The cardiovascular questions are part of a larger discussion weighing the possible benefits of marijuana, which is used by some to treat everything from glaucoma and chronic pain to nausea and anxiety, against side effects and dangers of abuse.
DeFilippis was lead author of a report published in January in the Journal of the American College of Cardiology reviewing studies about marijuana's effect on the heart. It found 2 million people with heart disease have reported using marijuana; it may be linked to coronary artery disease, heart disease, and chest pain; and smoking marijuana may carry some of the same risks as smoking tobacco.
"There are a variety of hypotheses about why this might be," she said. "They demonstrate that marijuana is not benign with respect to risk for stroke, heart attack, and other cardiovascular conditions."
A 2019 observational study in the Annals of Internal Medicine tracked an upsurge in marijuana-related visits to the emergency room of a Colorado hospital after recreational use of the drug was legalized in the state. News accounts have reported a similar trend in other states.
In the Colorado study, the leading reasons that brought people to the emergency room were intoxication, vomiting and psychiatric reactions. But the study concluded overall hospital "visits attributable to inhaled cannabis are more frequent than those attributable to edible cannabis, although the latter is associated with more acute psychiatric visits and more (emergency department) visits than expected."
Kloner, who has studied the subject and advocated more research for years, said the results so far "are kind of a mixed bag," for several reasons.
Most of the studies, he said, have been observational, measuring the association between factors and outcomes, rather than randomized clinical trials, which can provide evidence of the causes.
Funding and approving such studies have been hindered because while many states have legitimized marijuana, the federal government still classifies it as a Schedule 1 drug "with no currently accepted medical use and a high potential for abuse."

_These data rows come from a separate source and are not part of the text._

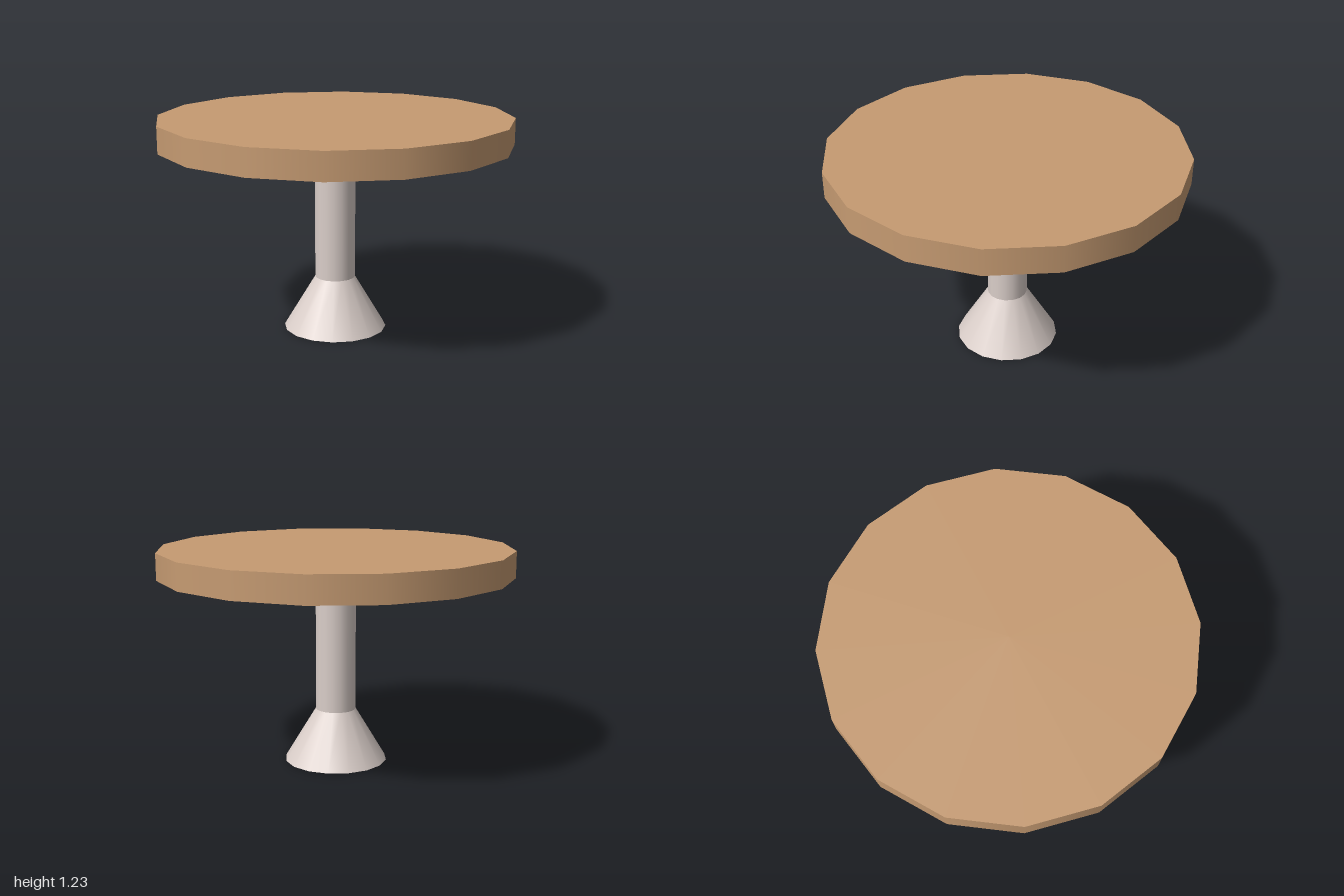
import * as THREE from 'three';

const SIDES = 16;

export function createModel() {
  const model = new THREE.Group();
  model.name = 'pedestalTable';

  const wood = new THREE.MeshStandardMaterial({ color: 0xc69b72 });
  wood.name = 'wood';
  const paleMetal = new THREE.MeshStandardMaterial({ color: 0xdacec9 });
  paleMetal.name = 'paleMetal';

  // Upright round part between two heights; materials are side, top, bottom
  function addRound(name, topRadius, bottomRadius, y0, y1, material, open = false) {
    const geometry = new THREE.CylinderGeometry(topRadius, bottomRadius, y1 - y0, SIDES, 1, open);
    const mesh = new THREE.Mesh(geometry, material);
    mesh.name = name;
    mesh.position.y = (y0 + y1) / 2;
    model.add(mesh);
  }

  // Thick round top
  addRound('tableTop', 1, 1, 1.08, 1.23, wood);
  // Column, closed off by the top and the foot
  addRound('column', 0.115, 0.115, 0.3, 1.08, paleMetal, true);
  // Flared foot with a wooden underside
  addRound('foot', 0.115, 0.295, 0, 0.3, [paleMetal, paleMetal, wood]);

  return model;
}
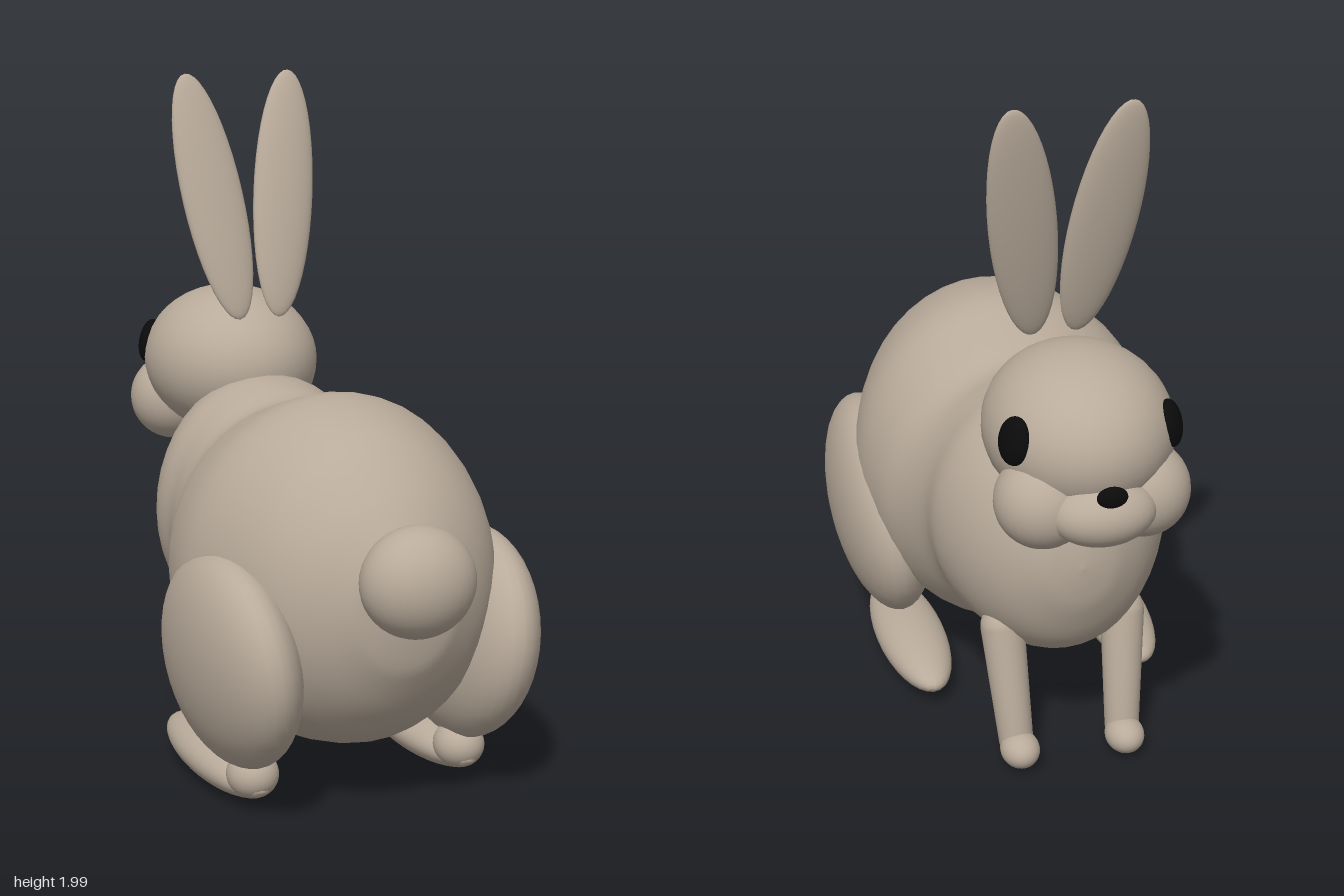
import * as THREE from 'three';

const fur = new THREE.MeshStandardMaterial({ color: 0xb9ab9b });
fur.name = 'fur';
const black = new THREE.MeshStandardMaterial({ color: 0x0b0b0b });
black.name = 'black';

function add(parent, name, geometry, material = fur) {
  const mesh = new THREE.Mesh(geometry, material);
  mesh.name = name;
  parent.add(mesh);
  return mesh;
}

// Ellipsoid from centre, radii and Euler rotation
function blob(parent, name, pos, radii, rot = [0, 0, 0], material = fur) {
  const mesh = add(parent, name, new THREE.SphereGeometry(1, 32, 22), material);
  mesh.position.set(...pos);
  mesh.scale.set(...radii);
  mesh.rotation.set(...rot);
  return mesh;
}

// Torso lofted from elliptical sections: [z, top, bottom, half width]
function torsoGeometry() {
  const sections = [
    [0.775, 0.66, 0.66, 0], [0.755, 0.81, 0.51, 0.125], [0.725, 0.88, 0.43, 0.19],
    [0.64, 0.99, 0.30, 0.30], [0.50, 1.10, 0.19, 0.39], [0.25, 1.155, 0.13, 0.46],
    [0.05, 1.105, 0.16, 0.44], [-0.08, 1.066, 0.21, 0.39], [-0.20, 1.09, 0.27, 0.35],
    [-0.32, 1.10, 0.29, 0.345], [-0.45, 1.06, 0.315, 0.295], [-0.56, 0.95, 0.395, 0.215],
    [-0.63, 0.84, 0.525, 0.125], [-0.652, 0.76, 0.61, 0.06], [-0.66, 0.685, 0.685, 0],
  ];
  const heights = new THREE.CatmullRomCurve3(
    sections.map(([z, top, bottom]) => new THREE.Vector3(z, top, bottom)), false, 'catmullrom');
  const widths = new THREE.CatmullRomCurve3(
    sections.map(([z, , , w]) => new THREE.Vector3(z, w, 0)), false, 'catmullrom');
  const rings = 56, sides = 40, positions = [], indices = [];
  for (let i = 0; i <= rings; i++) {
    const h = heights.getPoint(i / rings);
    const w = Math.max(0, widths.getPoint(i / rings).y);
    for (let j = 0; j < sides; j++) {
      const a = (j / sides) * Math.PI * 2;
      positions.push(w * Math.cos(a), (h.y + h.z) / 2 + ((h.y - h.z) / 2) * Math.sin(a), h.x);
      if (i === rings) continue;
      const p = i * sides + j, q = i * sides + (j + 1) % sides;
      indices.push(p, p + sides, q, q, p + sides, q + sides);
    }
  }
  const geometry = new THREE.BufferGeometry();
  geometry.setAttribute('position', new THREE.Float32BufferAttribute(positions, 3));
  geometry.setIndex(indices);
  geometry.computeVertexNormals();
  return geometry;
}

// Ellipsoid stretched between two end points
function spanBlob(parent, name, from, to, width, depth) {
  const a = new THREE.Vector3(...from), b = new THREE.Vector3(...to);
  const axis = b.clone().sub(a);
  const centre = a.clone().add(b).multiplyScalar(0.5);
  const mesh = blob(parent, name, centre.toArray(), [width, axis.length() / 2, depth]);
  mesh.quaternion.setFromUnitVectors(new THREE.Vector3(0, 1, 0), axis.normalize());
  return mesh;
}

// Tapered leg with a rounded shoulder end
function legGeometry(length, bottom, top) {
  const profile = [new THREE.Vector2(0, -bottom), new THREE.Vector2(bottom * 0.75, -bottom * 0.6),
    new THREE.Vector2(bottom, 0), new THREE.Vector2((bottom + top) / 2, length * 0.5)];
  for (let i = 0; i <= 6; i++) {
    const a = (i / 6) * Math.PI / 2;
    profile.push(new THREE.Vector2(top * Math.cos(a), length + top * Math.sin(a)));
  }
  return new THREE.LatheGeometry(profile, 24);
}

export function createModel() {
  const model = new THREE.Group();
  model.name = 'rabbit';

  add(model, 'torso', torsoGeometry());
  blob(model, 'tail', [0, 0.75, 0.81], [0.165, 0.157, 0.135]);

  // Head
  const head = new THREE.Group();
  head.name = 'head';
  model.add(head);
  blob(head, 'skull', [0, 1.1, -0.59], [0.265, 0.23, 0.305]);
  blob(head, 'muzzle', [0, 0.955, -0.83], [0.15, 0.095, 0.11]);
  blob(head, 'nose', [0, 1.04, -0.922], [0.043, 0.03, 0.022], [0, 0, 0], black);

  for (const s of [1, -1]) {
    const side = s > 0 ? 'left' : 'right';
    blob(head, side + 'Cheek', [0.14 * s, 0.96, -0.735], [0.135, 0.135, 0.135]);
    blob(head, side + 'Eye', [0.218 * s, 1.145, -0.735], [0.032, 0.068, 0.056],
      [0, 0.45 * s, 0.2 * s], black);
    spanBlob(head, side + 'Ear', [0.062 * s, 1.27, -0.34], [0.168 * s, 2.0, -0.525], 0.097, 0.033);

    // Hind leg
    blob(model, side + 'Haunch', [0.37 * s, 0.44, 0.36], [0.15, 0.315, 0.38],
      [-0.25, 0, -0.12 * s]);
    blob(model, side + 'HindFoot', [0.325 * s, 0.08, 0.14], [0.105, 0.07, 0.345]);
    blob(model, side + 'Heel', [0.325 * s, 0.11, 0.41], [0.075, 0.07, 0.08]);

    // Front leg
    const shoulder = new THREE.Vector3(0.18 * s, 0.415, -0.45);
    const ankle = new THREE.Vector3(0.16 * s, 0.07, -0.53);
    const axis = shoulder.clone().sub(ankle);
    const leg = add(model, side + 'FrontLeg', legGeometry(axis.length(), 0.05, 0.064));
    leg.position.copy(ankle);
    leg.quaternion.setFromUnitVectors(new THREE.Vector3(0, 1, 0), axis.normalize());
    blob(model, side + 'FrontPaw', [0.158 * s, 0.064, -0.565], [0.057, 0.052, 0.07]);
  }
  return model;
}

"That basically means it's illegal to conduct rigorous controlled trials with marijuana products," DeFilippis said. "That is a main barrier to getting strong data we can use to guide our recommendations."
Kloner said evaluating various studies conducted over the years is complicated because marijuana has become more potent. There also is the quandary that the main components of marijuana, cannabidiol (CBD) and tetrahydrocannabinol (THC), may be working at cross purposes.
For example, Kloner said, some studies suggest CBD could reduce heart rate and blood pressure, while THC – the chemical that produces euphoria – may raise heart rate and blood pressure.
"What we want to do is try to tease out the potential positive things that there could be in CBD and understand a bit more what THC is doing," he said, "and maybe come up with ways of counteracting that."
And Kloner has a warning about vaping. "Based on very recent studies, vaping of THC or marijuana, especially if it is cut with vitamin E acetate oil, should be avoided as this usage has now been associated with" lung injury and respiratory distress.